• **WORK INSTRUCTION**
When you reach the line with "me = bpy.data.meshes.new(name)" in the data below, begin printing lines exactly, and stop once the line with "CY + r * math.sin(2" has been printed.

Rendered images with source text:
%%

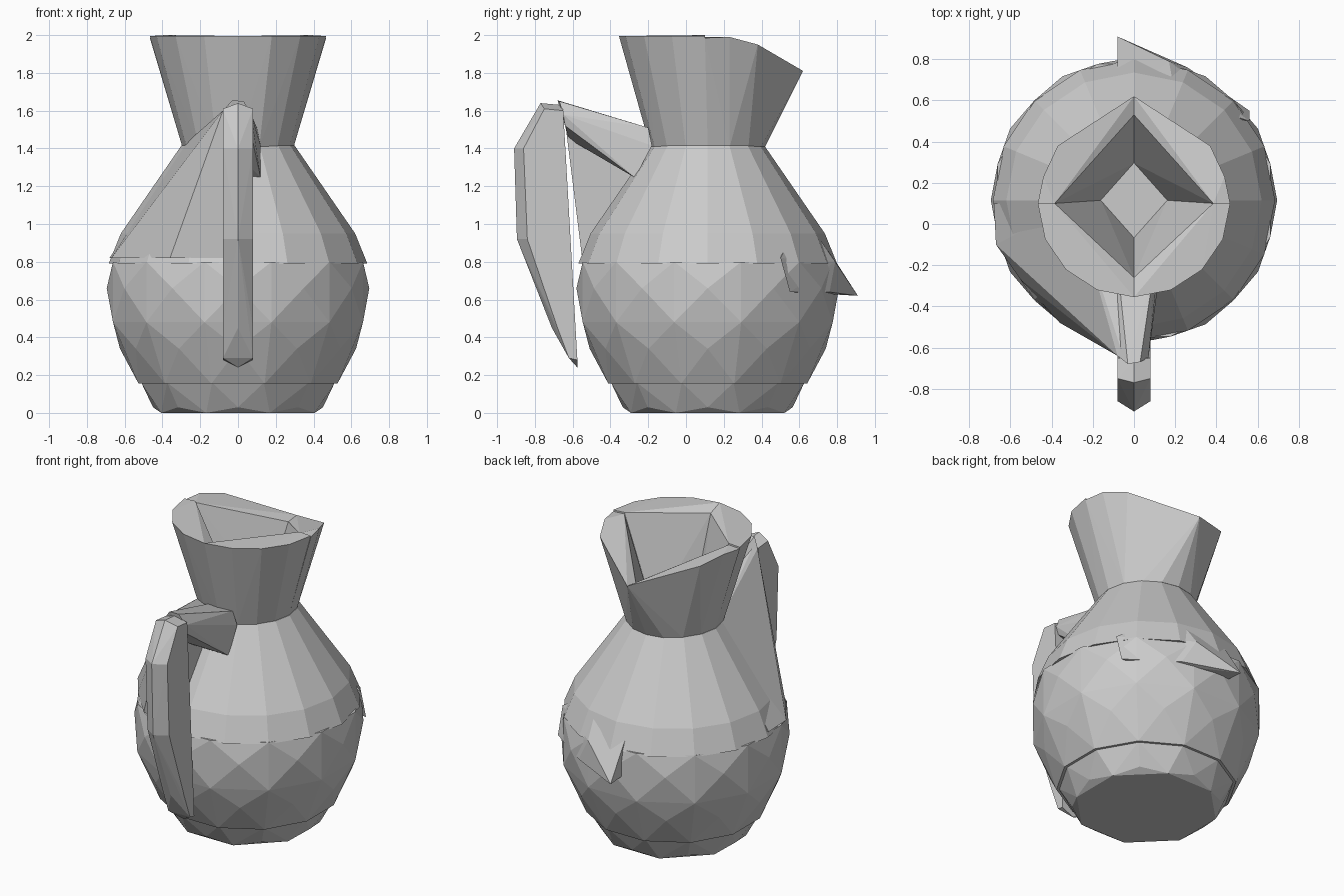
import bpy, bmesh, math

CY = 0.115  # axis of the vessel in y


def hull(name, pts):
    """Flat-faced convex solid around a few points."""
    bm = bmesh.new()
    for p in pts:
        bm.verts.new(p)
    r = bmesh.ops.convex_hull(bm, input=bm.verts[:])
    junk = [g for g in set(r["geom_interior"] + r["geom_unused"])
            if isinstance(g, bmesh.types.BMVert)]
    if junk:
        bmesh.ops.delete(bm, geom=junk, context='VERTS')
    bmesh.ops.dissolve_limit(bm, angle_limit=0.01, verts=bm.verts[:], edges=bm.edges[:])
    bmesh.ops.recalc_face_normals(bm, faces=bm.faces[:])
    me = bpy.data.meshes.new(name)
    bm.to_mesh(me)
    bm.free()
    ob = bpy.data.objects.new(name, me)
    bpy.context.collection.objects.link(ob)
    return ob


def ring(r, z, n, turn=0.0):
    return [(r * math.cos(2 * math.pi * (i + turn) / n),
             CY + r * math.sin(2 * math.pi * (i + turn) / n), z) for i in range(n)]


# foot of the jug
hull("foot", ring(0.44, 0, 8, 0.5) + ring(0.45, 0.03, 8, 0) + ring(0.53, 0.16, 12, 0.5))

# faceted belly
hull("belly", ring(0.545, 0.155, 12, 0.5) + ring(0.625, 0.34, 12, 0)
     + ring(0.685, 0.48, 12, 0.5) + ring(0.695, 0.66, 12, 0) + ring(0.685, 0.80, 12, 0.5))

# shoulder tapering to the neck
hull("shoulder", ring(0.685, 0.79, 16, 0) + ring(0.62, 0.95, 16, 0.0) + ring(0.30, 1.415, 16, 0))

# pointed flap on the back of the belly
hull("back_flap", [(-0.08, 0.91, 0.62), (-0.08, 0.78, 0.82), (-0.08, 0.6, 0.64),
                   (-0.08, 0.6, 1.1), (0.17, 0.79, 0.80), (0.26, 0.76, 0.64),
                   (0.2, 0.62, 1.05), (0.56, 0.55, 0.64), (0.56, 0.50, 0.82)])

# front left shoulder stretched out to the handle
hull("handle_web", [(-0.68, 0.10, 0.82), (-0.67, -0.10, 0.82), (-0.55, -0.27, 0.82),
                    (-0.36, -0.48, 0.82), (-0.08, -0.55, 0.82), (-0.08, 0.1, 0.82),
                    (-0.29, 0.10, 1.415), (-0.21, -0.10, 1.415), (-0.08, -0.18, 1.415),
                    (-0.08, -0.20, 1.50), (-0.08, -0.64, 1.60), (-0.05, -0.65, 1.62)])

# arm joining the handle to the neck
hull("handle_arm", [(-0.08, -0.64, 1.60), (-0.03, -0.68, 1.655), (0.03, -0.67, 1.65),
                    (0.07, -0.65, 1.58), (-0.08, -0.2, 1.51), (0.10, -0.2, 1.51),
                    (0.12, -0.18, 1.415), (0.12, -0.27, 1.245), (-0.08, -0.27, 1.245),
                    (-0.08, -0.62, 1.45), (0.06, -0.64, 1.52)])

# upright grip of the handle
grip = [(0, -0.77, 1.64), (0, -0.66, 1.63), (0, -0.91, 1.40), (0, -0.895, 0.92),
        (0, -0.71, 0.45), (0, -0.575, 0.24)]
for s in (-1, 1):
    grip += [(s * 0.08, y, z) for y, z in
             ((-0.75, 1.61), (-0.65, 1.60), (-0.86, 1.40), (-0.84, 0.92),
              (-0.68, 0.45), (-0.62, 0.29), (-0.575, 0.28))]
hull("handle_grip", grip)

# collar: four wedges leaving a square funnel, with a low lip at the back
for label, sx, sy in (("front_left", -1, -1), ("front_right", 1, -1),
                      ("back_left", -1, 1), ("back_right", 1, 1)):
    pts = []
    for k in range(5):  # neck end
        a = math.pi / 2 * k / 4
        pts.append((sx * 0.295 * math.cos(a), CY + sy * 0.305 * math.sin(a), 1.41))
    pts += [(sx * 0.16, CY, 1.41), (0, CY + sy * 0.18, 1.41)]
    if sy < 0:  # level front rim
        for k in range(5):
            a = math.pi / 2 * k / 4
            pts.append((sx * 0.467 * math.cos(a), 0.10 - 0.455 * math.sin(a), 1.995))
        pts += [(sx * 0.385, 0.10, 2.0), (0, -0.26, 1.96)]
    else:       # sloping back rim
        pts += [(sx * 0.467, 0.10, 1.985), (sx * 0.44, 0.23, 1.99), (sx * 0.37, 0.38, 1.95),
                (0, 0.62, 1.81), (sx * 0.385, 0.10, 1.99), (0, 0.53, 1.80)]
    hull("collar_" + label, pts)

%%

• **SOLUTION**
    me = bpy.data.meshes.new(name)
    bm.to_mesh(me)
    bm.free()
    ob = bpy.data.objects.new(name, me)
    bpy.context.collection.objects.link(ob)
    return ob


def ring(r, z, n, turn=0.0):
    return [(r * math.cos(2 * math.pi * (i + turn) / n),
             CY + r * math.sin(2 * math.pi * (i + turn) / n), z) for i in range(n)]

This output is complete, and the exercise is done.